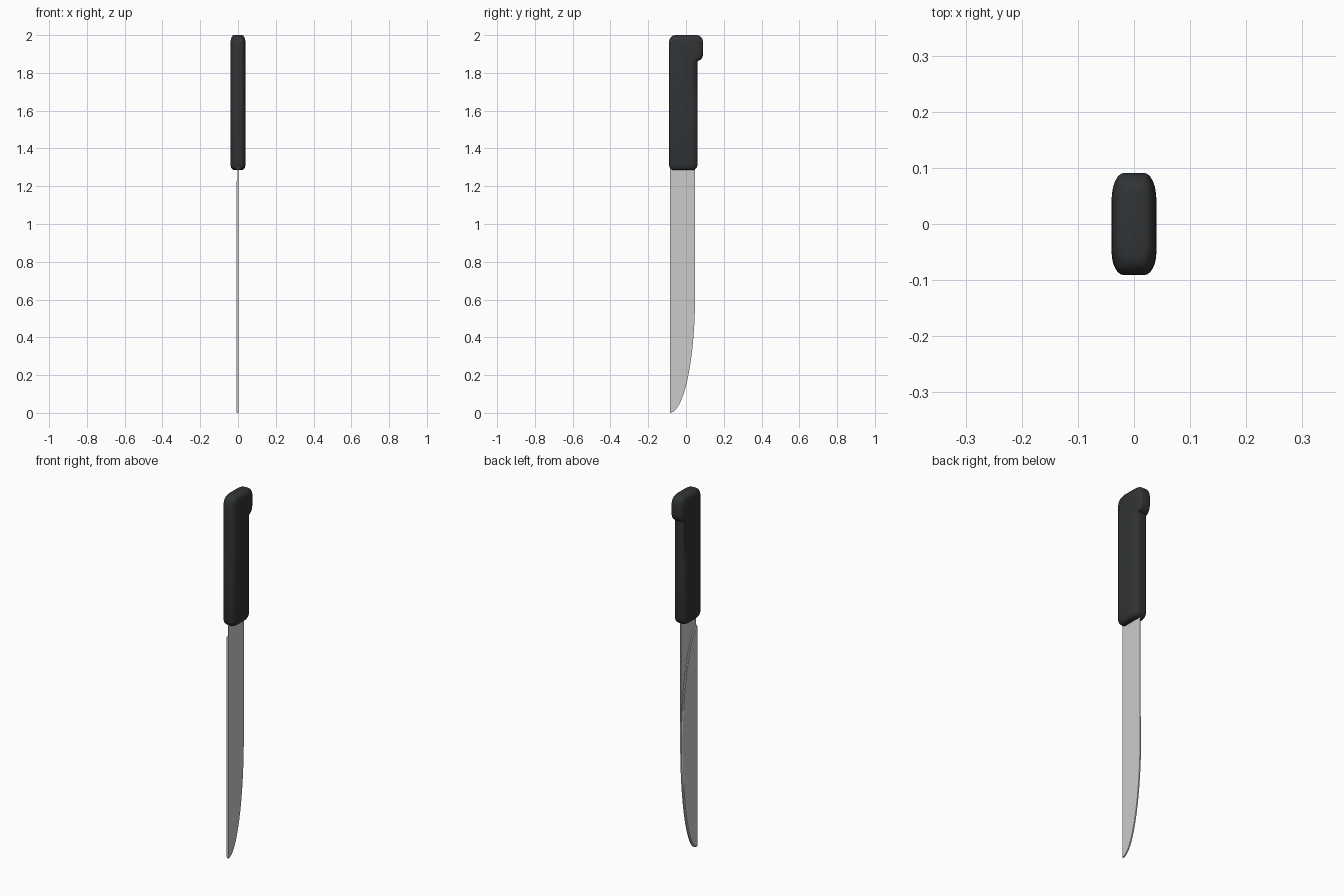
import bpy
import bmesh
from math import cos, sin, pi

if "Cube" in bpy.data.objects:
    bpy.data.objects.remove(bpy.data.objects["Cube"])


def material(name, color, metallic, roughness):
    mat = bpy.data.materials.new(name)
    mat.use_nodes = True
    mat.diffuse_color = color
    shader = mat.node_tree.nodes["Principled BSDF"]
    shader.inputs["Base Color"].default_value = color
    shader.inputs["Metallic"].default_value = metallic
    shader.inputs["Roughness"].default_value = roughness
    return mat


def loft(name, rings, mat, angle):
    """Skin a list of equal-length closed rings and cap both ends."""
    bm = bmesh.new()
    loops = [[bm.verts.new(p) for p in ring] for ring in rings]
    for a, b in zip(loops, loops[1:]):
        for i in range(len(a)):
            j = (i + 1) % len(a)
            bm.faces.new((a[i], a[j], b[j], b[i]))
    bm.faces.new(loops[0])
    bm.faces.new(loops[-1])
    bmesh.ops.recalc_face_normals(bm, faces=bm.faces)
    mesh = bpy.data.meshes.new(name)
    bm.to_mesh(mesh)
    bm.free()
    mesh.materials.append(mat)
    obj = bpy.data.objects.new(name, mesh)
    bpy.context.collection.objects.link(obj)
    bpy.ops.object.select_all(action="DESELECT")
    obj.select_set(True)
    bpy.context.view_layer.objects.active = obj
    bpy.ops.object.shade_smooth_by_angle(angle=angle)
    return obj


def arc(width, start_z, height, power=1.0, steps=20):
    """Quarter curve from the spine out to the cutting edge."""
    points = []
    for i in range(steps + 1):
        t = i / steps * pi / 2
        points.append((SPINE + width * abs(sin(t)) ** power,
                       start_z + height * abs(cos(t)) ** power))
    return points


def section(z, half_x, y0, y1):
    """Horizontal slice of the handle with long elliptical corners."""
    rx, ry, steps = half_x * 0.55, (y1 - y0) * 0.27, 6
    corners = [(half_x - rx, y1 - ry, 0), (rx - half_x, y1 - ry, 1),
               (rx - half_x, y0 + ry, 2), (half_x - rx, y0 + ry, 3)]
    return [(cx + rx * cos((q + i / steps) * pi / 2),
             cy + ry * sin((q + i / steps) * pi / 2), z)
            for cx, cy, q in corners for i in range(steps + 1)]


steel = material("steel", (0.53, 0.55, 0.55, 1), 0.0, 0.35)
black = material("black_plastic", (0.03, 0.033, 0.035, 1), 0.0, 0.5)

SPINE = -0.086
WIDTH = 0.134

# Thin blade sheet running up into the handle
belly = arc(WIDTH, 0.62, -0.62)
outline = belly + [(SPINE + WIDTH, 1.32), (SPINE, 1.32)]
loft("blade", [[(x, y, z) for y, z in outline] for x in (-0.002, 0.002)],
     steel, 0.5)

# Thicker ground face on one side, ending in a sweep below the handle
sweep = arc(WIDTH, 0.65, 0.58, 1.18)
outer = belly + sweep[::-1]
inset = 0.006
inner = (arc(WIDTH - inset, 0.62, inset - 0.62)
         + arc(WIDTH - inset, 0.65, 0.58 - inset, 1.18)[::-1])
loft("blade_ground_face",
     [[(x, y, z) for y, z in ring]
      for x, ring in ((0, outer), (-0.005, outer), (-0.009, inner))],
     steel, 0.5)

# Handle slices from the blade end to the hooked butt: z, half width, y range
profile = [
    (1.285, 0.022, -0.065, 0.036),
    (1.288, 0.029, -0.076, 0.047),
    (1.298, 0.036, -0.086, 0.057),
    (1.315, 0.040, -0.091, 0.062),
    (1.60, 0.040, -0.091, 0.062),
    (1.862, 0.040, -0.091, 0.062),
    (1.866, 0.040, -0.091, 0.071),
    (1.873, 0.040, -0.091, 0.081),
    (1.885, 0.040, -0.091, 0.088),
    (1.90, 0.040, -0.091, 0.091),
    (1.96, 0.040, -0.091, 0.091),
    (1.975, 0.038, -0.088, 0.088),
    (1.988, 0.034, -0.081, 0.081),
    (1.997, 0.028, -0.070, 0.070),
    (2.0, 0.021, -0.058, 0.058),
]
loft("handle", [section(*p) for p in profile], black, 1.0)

○ ○ ○ ○ ○ ○ ○

What you have to do
Recopy the full listing exactly, passing over any picture.

Worked solution
import bpy
import bmesh
from math import cos, sin, pi

if "Cube" in bpy.data.objects:
    bpy.data.objects.remove(bpy.data.objects["Cube"])


def material(name, color, metallic, roughness):
    mat = bpy.data.materials.new(name)
    mat.use_nodes = True
    mat.diffuse_color = color
    shader = mat.node_tree.nodes["Principled BSDF"]
    shader.inputs["Base Color"].default_value = color
    shader.inputs["Metallic"].default_value = metallic
    shader.inputs["Roughness"].default_value = roughness
    return mat


def loft(name, rings, mat, angle):
    """Skin a list of equal-length closed rings and cap both ends."""
    bm = bmesh.new()
    loops = [[bm.verts.new(p) for p in ring] for ring in rings]
    for a, b in zip(loops, loops[1:]):
        for i in range(len(a)):
            j = (i + 1) % len(a)
            bm.faces.new((a[i], a[j], b[j], b[i]))
    bm.faces.new(loops[0])
    bm.faces.new(loops[-1])
    bmesh.ops.recalc_face_normals(bm, faces=bm.faces)
    mesh = bpy.data.meshes.new(name)
    bm.to_mesh(mesh)
    bm.free()
    mesh.materials.append(mat)
    obj = bpy.data.objects.new(name, mesh)
    bpy.context.collection.objects.link(obj)
    bpy.ops.object.select_all(action="DESELECT")
    obj.select_set(True)
    bpy.context.view_layer.objects.active = obj
    bpy.ops.object.shade_smooth_by_angle(angle=angle)
    return obj


def arc(width, start_z, height, power=1.0, steps=20):
    """Quarter curve from the spine out to the cutting edge."""
    points = []
    for i in range(steps + 1):
        t = i / steps * pi / 2
        points.append((SPINE + width * abs(sin(t)) ** power,
                       start_z + height * abs(cos(t)) ** power))
    return points


def section(z, half_x, y0, y1):
    """Horizontal slice of the handle with long elliptical corners."""
    rx, ry, steps = half_x * 0.55, (y1 - y0) * 0.27, 6
    corners = [(half_x - rx, y1 - ry, 0), (rx - half_x, y1 - ry, 1),
               (rx - half_x, y0 + ry, 2), (half_x - rx, y0 + ry, 3)]
    return [(cx + rx * cos((q + i / steps) * pi / 2),
             cy + ry * sin((q + i / steps) * pi / 2), z)
            for cx, cy, q in corners for i in range(steps + 1)]


steel = material("steel", (0.53, 0.55, 0.55, 1), 0.0, 0.35)
black = material("black_plastic", (0.03, 0.033, 0.035, 1), 0.0, 0.5)

SPINE = -0.086
WIDTH = 0.134

# Thin blade sheet running up into the handle
belly = arc(WIDTH, 0.62, -0.62)
outline = belly + [(SPINE + WIDTH, 1.32), (SPINE, 1.32)]
loft("blade", [[(x, y, z) for y, z in outline] for x in (-0.002, 0.002)],
     steel, 0.5)

# Thicker ground face on one side, ending in a sweep below the handle
sweep = arc(WIDTH, 0.65, 0.58, 1.18)
outer = belly + sweep[::-1]
inset = 0.006
inner = (arc(WIDTH - inset, 0.62, inset - 0.62)
         + arc(WIDTH - inset, 0.65, 0.58 - inset, 1.18)[::-1])
loft("blade_ground_face",
     [[(x, y, z) for y, z in ring]
      for x, ring in ((0, outer), (-0.005, outer), (-0.009, inner))],
     steel, 0.5)

# Handle slices from the blade end to the hooked butt: z, half width, y range
profile = [
    (1.285, 0.022, -0.065, 0.036),
    (1.288, 0.029, -0.076, 0.047),
    (1.298, 0.036, -0.086, 0.057),
    (1.315, 0.040, -0.091, 0.062),
    (1.60, 0.040, -0.091, 0.062),
    (1.862, 0.040, -0.091, 0.062),
    (1.866, 0.040, -0.091, 0.071),
    (1.873, 0.040, -0.091, 0.081),
    (1.885, 0.040, -0.091, 0.088),
    (1.90, 0.040, -0.091, 0.091),
    (1.96, 0.040, -0.091, 0.091),
    (1.975, 0.038, -0.088, 0.088),
    (1.988, 0.034, -0.081, 0.081),
    (1.997, 0.028, -0.070, 0.070),
    (2.0, 0.021, -0.058, 0.058),
]
loft("handle", [section(*p) for p in profile], black, 1.0)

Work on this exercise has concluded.